Chef Laurel Burleson vividly remembers the most glorious jam she ever had. She was in college, studying abroad in France, and her host mom participated in a jam and jelly exchange with friends.
“Everyone made, like, two dozen jars and traded with everyone else,” Burleson says. “One of her friends made this — she called it Mirabelle. I don’t know if they exist in this country, I’ve never found them, but they were these little, almost apricot-size yellow plums, halved and in syrup.
“They were the most perfect preserved fruit I’ve ever had. We would eat it with ice cream, and it was my favorite thing.”
With good fruit and some basic equipment, you can learn how to make homemade preserves in no time.
Burleson makes lots of jams, jellies, marmalades and preserves these days as the owner of Ugly Apple Café, her food cart in Madison, Wisconsin, that focuses on breakfast. Burleson started the cart in 2016, in part to address the perfectly good produce that goes to waste every day in this country. She’s passionate about the cast-offs, “ugly” fruit that would end up in a compost pile or landfill.
Those homely fruits are excellent candidates for Burleson’s fruit leathers — dehydrated apples, grapes, bananas and cranberries in snackable strip form — and the preserves she pipes into pączki (Polish donuts). Preserving fruit is a Midwestern tradition, one that Burleson appreciates during long Wisconsin winters.
“Over the winter, it’s easy to feel like you’re in a rut. When you can grab something that you made in-season, it gives you a little refresh,” she says. “It sounds silly to say it’s like a little vacation, but it is comforting. It’s a little memory — ‘Remember when we got these great strawberries?’”

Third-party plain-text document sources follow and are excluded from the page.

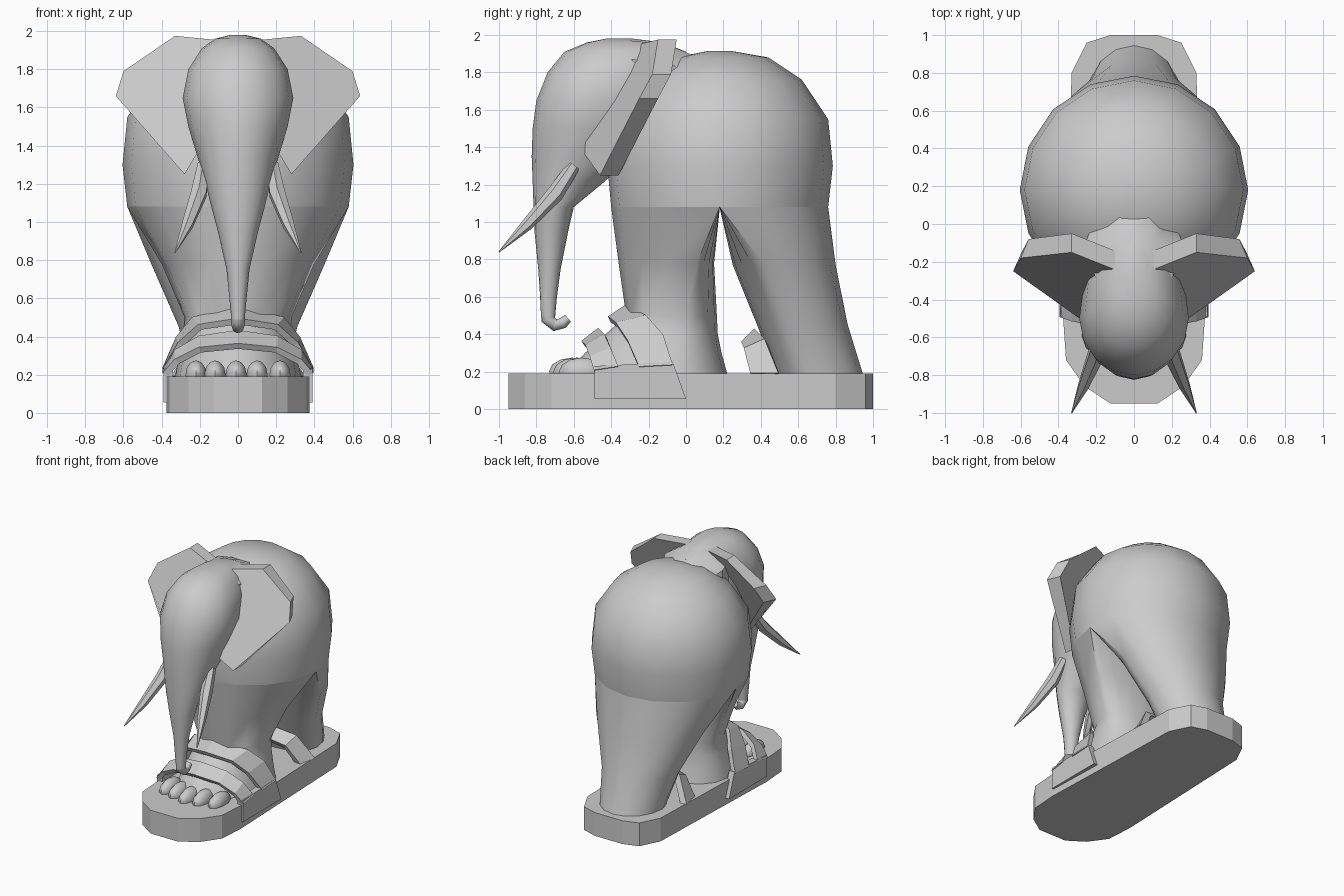
import bpy, bmesh, math
from mathutils import Vector

if "Cube" in bpy.data.objects:
    bpy.data.objects.remove(bpy.data.objects["Cube"])

grey = bpy.data.materials.new("stone grey")
grey.diffuse_color = (0.6, 0.6, 0.6, 1)
grey.use_nodes = True
grey.node_tree.nodes["Principled BSDF"].inputs["Base Color"].default_value = grey.diffuse_color


def finish(name, bm, angle=None):
    """Turn a bmesh into an object; smooth it below the given angle."""
    bmesh.ops.recalc_face_normals(bm, faces=bm.faces[:])
    me = bpy.data.meshes.new(name)
    bm.to_mesh(me)
    bm.free()
    me.materials.append(grey)
    ob = bpy.data.objects.new(name, me)
    bpy.context.collection.objects.link(ob)
    if angle:
        bpy.ops.object.select_all(action='DESELECT')
        ob.select_set(True)
        bpy.context.view_layer.objects.active = ob
        bpy.ops.object.shade_smooth_by_angle(angle=math.radians(angle))
    return ob


def skin(name, rings, angle=None, caps=(True, True)):
    """Bridge equal-length rings of points."""
    bm = bmesh.new()
    vs = [[bm.verts.new(p) for p in r] for r in rings]
    n = len(vs[0])
    for a, b in zip(vs, vs[1:]):
        for i in range(n):
            j = (i + 1) % n
            bm.faces.new((a[i], a[j], b[j], b[i]))
    if caps[0]:
        bm.faces.new(vs[0])
    if caps[1]:
        bm.faces.new(vs[-1])
    return finish(name, bm, angle)


def egg(z, front, mid, back, w, n=16):
    """Horizontal ring with separate front and back reach."""
    pts = []
    for i in range(n):
        a = math.tau * i / n
        s = math.sin(a)
        pts.append((w * math.cos(a), mid + s * (back - mid if s > 0 else mid - front), z))
    return pts


def tube(name, path, n=6):
    """Tapered tube along (x, y, z, radius) stations."""
    pts = [Vector(p[:3]) for p in path]
    rings = []
    for k, p in enumerate(pts):
        d = (pts[min(k + 1, len(pts) - 1)] - pts[max(k - 1, 0)]).normalized()
        u = d.cross(Vector((1, 0, 0))).normalized()
        v = d.cross(u)
        rings.append([p + path[k][3] * (u * math.cos(math.tau * i / n) + v * math.sin(math.tau * i / n))
                      for i in range(n)])
    return skin(name, rings, 50)


def slab(name, pts, offset):
    """Polygon extruded along an offset."""
    o = Vector(offset)
    return skin(name, [[Vector(p) for p in pts], [Vector(p) + o for p in pts]])


def strap(name, front, back, thick):
    """Arched band from half edges, mirrored over x."""
    def full(e):
        return [(-x, y, z) for x, y, z in reversed(e[1:])] + list(e)
    bm = bmesh.new()
    f, b = ([bm.verts.new(p) for p in full(e)] for e in (front, back))
    for i in range(len(f) - 1):
        bm.faces.new((f[i], f[i + 1], b[i + 1], b[i]))
    ob = finish(name, bm)
    m = ob.modifiers.new("thickness", 'SOLIDIFY')
    m.thickness, m.offset = thick, 0


def buckle(name, corners):
    """Open rectangular frame."""
    bm = bmesh.new()
    f = bm.faces.new([bm.verts.new(p) for p in corners])
    bmesh.ops.inset_region(bm, faces=[f], thickness=0.018)
    bm.faces.remove(f)
    m = finish(name, bm).modifiers.new("thickness", 'SOLIDIFY')
    m.thickness, m.offset = 0.03, 0


# Sole with chamfered ends
half = [(.125, -.95), (.26, -.86), (.36, -.72), (.375, -.5), (.33, .8), (.25, .96), (.125, 1.0)]
outline = half + [(-x, y) for x, y in reversed(half)]
slab("sole", [(x, y, 0) for x, y in outline], (0, 0, .19))

# Rounded trunk of the body
skin("body", [egg(z, f, .18, b, w) for z, f, b, w in [
    (1.08, -.40, .76, .58), (1.30, -.42, .785, .605), (1.55, -.38, .76, .58),
    (1.76, -.24, .62, .44), (1.88, -.06, .44, .26), (1.915, .12, .24, .06)]], 40, (False, True))

# Front column widening to a foot, and hind column
skin("front_leg", [egg(*r) for r in [
    (.19, -.64, -.05, .22, .33), (.30, -.54, -.04, .19, .31), (.40, -.43, -.02, .17, .29),
    (.50, -.32, 0, .165, .28), (.78, -.36, .06, .15, .40), (1.08, -.40, .18, .181, .58)]],
    40, (True, False))
skin("hind_leg", [egg(*r) for r in [
    (.19, .48, .66, .945, .25), (.45, .38, .55, .865, .31), (.77, .25, .42, .80, .45),
    (1.08, .179, .18, .76, .58)]], 40, (True, False))

# Head running down into the trunk
skin("head_and_trunk", [egg(*r) for r in [
    (.49, -.775, -.735, -.70, .035), (.60, -.78, -.74, -.69, .045), (.75, -.79, -.73, -.67, .06),
    (.95, -.81, -.72, -.63, .105), (1.08, -.815, -.70, -.60, .14), (1.22, -.82, -.66, -.43, .175),
    (1.35, -.825, -.58, -.30, .215), (1.50, -.82, -.54, -.15, .26), (1.65, -.80, -.50, -.05, .29),
    (1.80, -.74, -.47, -.02, .26), (1.91, -.65, -.42, .0, .19), (1.96, -.53, -.38, -.12, .12),
    (1.98, -.43, -.37, -.28, .04)]], 45)
tube("trunk_tip", [(0, -.738, .55, .037), (0, -.738, .48, .037), (0, -.70, .448, .032),
                   (0, -.66, .46, .03), (0, -.63, .485, .024)], 8)

# Neck ridge joining the ears to the back
skin("neck", [[(-w, y, 1.5), (-w, y, z - .1), (-w * .4, y, z), (w * .4, y, z), (w, y, z - .1), (w, y, 1.5)]
              for y, w, z in [(-.3, .2, 1.97), (-.1, .26, 1.95), (.03, .2, 1.895), (.14, .1, 1.895)]], 40)

# Ears and tusks on both sides
ear = [(.08, -.25, 1.95), (.33, -.15, 1.975), (.60, -.18, 1.79), (.64, -.25, 1.66),
       (.28, -.46, 1.25), (.19, -.57, 1.40)]
tusk = [(.18, -.60, 1.30, .035), (.205, -.70, 1.15, .046), (.265, -.85, .985, .032), (.33, -1.0, .84, .003)]
for side, s in (("left", -1), ("right", 1)):
    back = [(s * x * (.93 if x > .5 else 1), y + .10, z) for x, y, z in ear]
    skin(side + "_ear", [[(s * x, y, z) for x, y, z in ear], back])
    tube(side + "_tusk", [(s * x, y, z, r) for x, y, z, r in tusk])
    slab(side + "_strap_anchor", [(s * .39, -.49, .055), (s * .39, 0, .055), (s * .39, -.07, .25),
                                  (s * .39, -.49, .23)], (-s * .05, 0, 0))

# Sandal straps
strap("toe_strap", [(0, -.55, .35), (.2, -.53, .33), (.32, -.51, .27), (.38, -.49, .2)],
      [(0, -.46, .42), (.2, -.43, .39), (.32, -.40, .32), (.38, -.36, .22)], .035)
strap("instep_strap", [(0, -.41, .48), (.2, -.37, .45), (.3, -.31, .36), (.38, -.25, .22)],
      [(0, -.32, .54), (.23, -.21, .49), (.31, -.12, .39), (.38, -.07, .23)], .035)
strap("hind_strap", [(0, .31, .34), (.2, .32, .31), (.3, .35, .18)],
      [(0, .38, .41), (.22, .43, .36), (.33, .50, .18)], .05)

# Buckles on one side
buckle("toe_buckle", [(-.21, -.57, .305), (-.08, -.57, .32), (-.07, -.48, .42), (-.2, -.48, .40)])
buckle("instep_buckle", [(-.21, -.43, .45), (-.06, -.43, .475), (-.05, -.34, .55), (-.22, -.34, .525)])

# Toes
for i, x in enumerate((-.22, -.12, -.01, .1, .22)):
    bm = bmesh.new()
    bmesh.ops.create_uvsphere(bm, u_segments=10, v_segments=6, radius=1)
    for v in bm.verts:
        v.co = Vector((x + v.co.x * .058, -.61 + abs(x) * .25 + v.co.y * .125, .2 + v.co.z * .075))
    finish(f"toe_{i + 1}", bm, 60)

Burleson shares three recipes for jam, accompanied by a way to use each one. Or feel free to make just the jam, or use a premade or purchased preserve for these delectable creations.
Scratched or dented tomatoes are perfect for this tomato jam recipe, which can be served on halibut or cod.
Tart strawberry-basil jam is offset by creamy mozzarella in this sweet take on a classic caprese salad.